Dear Readers and Friends: August edition out , Aug 17 2018

Happy Reading!

Go Nigeria Go

John Otim


Africa's most populous nation is experiencing, many believe, its most dangerous moments since the end of its bitter civil war 45 years ago. Corruption is ripe in the giant of Africa. Social services and infrastructures are down. A crippling insurgency is tearing the land apart. In the face of the odds the quality of the leadership on offer in the country, government and opposition, is lamentable.

How did a country, as endowed and as blessed as Nigeria, get into this mess? The corruption game is not new; it just got worse, feeding as it did over the years on easy and unearned income from oil money. People forgot work and got used to the idea that there is money to be had for free. It is there, take it. Fool if you don’t.

Those who took it, and they are quite a few, engaged in the most extravagant display of wealth imaginable, now become synonymous with Nigerian elite lifestyle.

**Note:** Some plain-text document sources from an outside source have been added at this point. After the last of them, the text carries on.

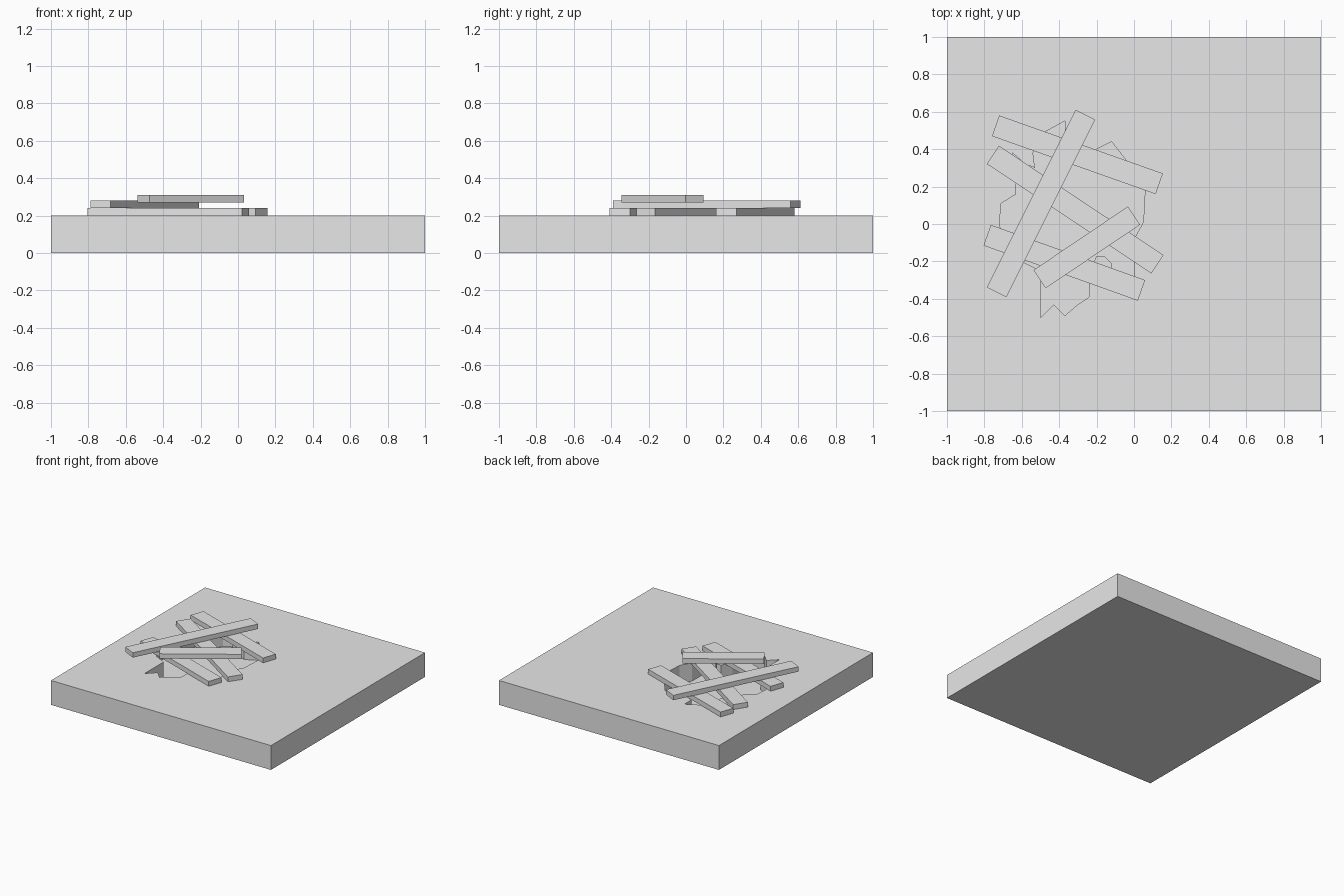
import bpy
import bmesh
from math import atan2, hypot

cube = bpy.data.objects.get("Cube")
if cube:
    bpy.data.objects.remove(cube, do_unlink=True)

# One plain grey for everything
grey = bpy.data.materials.new("plain_grey")
grey.use_nodes = True
colour = (0.8, 0.8, 0.8, 1.0)
grey.diffuse_color = colour
grey.node_tree.nodes["Principled BSDF"].inputs["Base Color"].default_value = colour


def add_object(name, bm):
    bmesh.ops.recalc_face_normals(bm, faces=bm.faces)
    mesh = bpy.data.meshes.new(name)
    bm.to_mesh(mesh)
    bm.free()
    mesh.materials.append(grey)
    obj = bpy.data.objects.new(name, mesh)
    bpy.context.collection.objects.link(obj)
    return obj


def box(name, centre, size, turn=0.0):
    bm = bmesh.new()
    bmesh.ops.create_cube(bm, size=1)
    bmesh.ops.scale(bm, vec=size, verts=bm.verts)
    obj = add_object(name, bm)
    obj.location = centre
    obj.rotation_euler.z = turn
    return obj


def prism(name, outline, bottom, top):
    bm = bmesh.new()
    face = bm.faces.new([bm.verts.new((x, y, bottom)) for x, y in outline])
    extruded = bmesh.ops.extrude_face_region(bm, geom=[face])["geom"]
    verts = [v for v in extruded if isinstance(v, bmesh.types.BMVert)]
    bmesh.ops.translate(bm, vec=(0, 0, top - bottom), verts=verts)
    return add_object(name, bm)


def plank(name, start, end, width, bottom):
    # A board laid between the middles of its two ends
    dx, dy = end[0] - start[0], end[1] - start[1]
    thick = 0.04
    centre = ((start[0] + end[0]) / 2, (start[1] + end[1]) / 2, bottom + thick / 2)
    return box(name, centre, (hypot(dx, dy), width, thick), atan2(dy, dx))


# Floor slab with a jagged pit broken into its top
slab = box("floor_slab", (0, 0, 0.1), (2, 2, 0.2))
jagged_outline = [
    (-0.5, -0.5), (-0.43, -0.43), (-0.37, -0.49), (-0.3, -0.43), (-0.24, -0.39),
    (-0.24, -0.26), (-0.2, -0.17), (-0.16, -0.17), (-0.12, -0.21), (-0.12, -0.31),
    (0, -0.3), (0, -0.08), (0.05, 0.01), (0.06, 0.2), (-0.05, 0.35),
    (-0.12, 0.44), (-0.22, 0.39), (-0.37, 0.46), (-0.37, 0.55), (-0.48, 0.49),
    (-0.54, 0.38), (-0.53, 0.3), (-0.58, 0.32), (-0.65, 0.38), (-0.63, 0.24),
    (-0.63, 0.16), (-0.71, 0.11), (-0.72, 0), (-0.7, -0.08), (-0.6, -0.2),
    (-0.5, -0.25),
]
cutter = prism("pit_cutter", jagged_outline, 0.05, 0.3)
cutter.hide_render = True
cut = slab.modifiers.new("pit", "BOOLEAN")
cut.operation = "DIFFERENCE"
cut.solver = "EXACT"
cut.object = cutter
bpy.context.view_layer.objects.active = slab
bpy.ops.object.modifier_apply(modifier=cut.name)
bpy.data.objects.remove(cutter, do_unlink=True)

# Planks thrown over the pit, in three layers
plank("back_plank", (-0.74, 0.525), (0.135, 0.215), 0.117, 0.2)
plank("middle_plank", (-0.755, 0.37), (0.125, -0.215), 0.117, 0.2)
plank("front_plank", (-0.785, -0.06), (0.04, -0.355), 0.117, 0.2)
plank("long_crossing_plank", (-0.735, -0.365), (-0.26, 0.585), 0.117, 0.24)
plank("short_top_plank", (-0.505, -0.295), (0, 0.045), 0.117, 0.27)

The new rich went on a binge, erected huge mansions, and indulged their friends and relatives. You steal for us; we sing for you. You are our hero.

In the age of the praise singer the race to become heroes and heroines was on. Opportunity to serve became opportunity to steal to loot and to amass. Social scientists thought they saw here a primitive accumulation of wealth on a scale similar to or greater than those that took place centuries ago in Britain in earlier less enlightened times.

Runaway corruption was bound to give way to gross inequality. The few rich became richer. The vast majority became poorer, with millions hanging on the verge of destitution. The stage was set in Nigeria for the emergence of something like Boko Haram. It came with a vengeance.

But for Nigeria as a nation, the really critical moment lies just ahead, days away when the country goes to the polls. It is going to be a break or make moment and some fear, a now or never. Will the voters, the officials and the observers be safe? Will the vote be free, transparent and fair or will it as many fear, be rigged? Will the results even if fair and transparent be accepted by winners and losers alike? Will there be peace after the vote?

Now is the time for leaders, government and opposition, to reassure the fearful population and an anxious world that they will play by the rules, and that come what may, they will abide by the results. Here is the golden moment for Nigeria to put its troubled house in order and to embrace its destiny as Africa’s biggest economy.

Go Nigeria go. You have nothing to lose but your chains.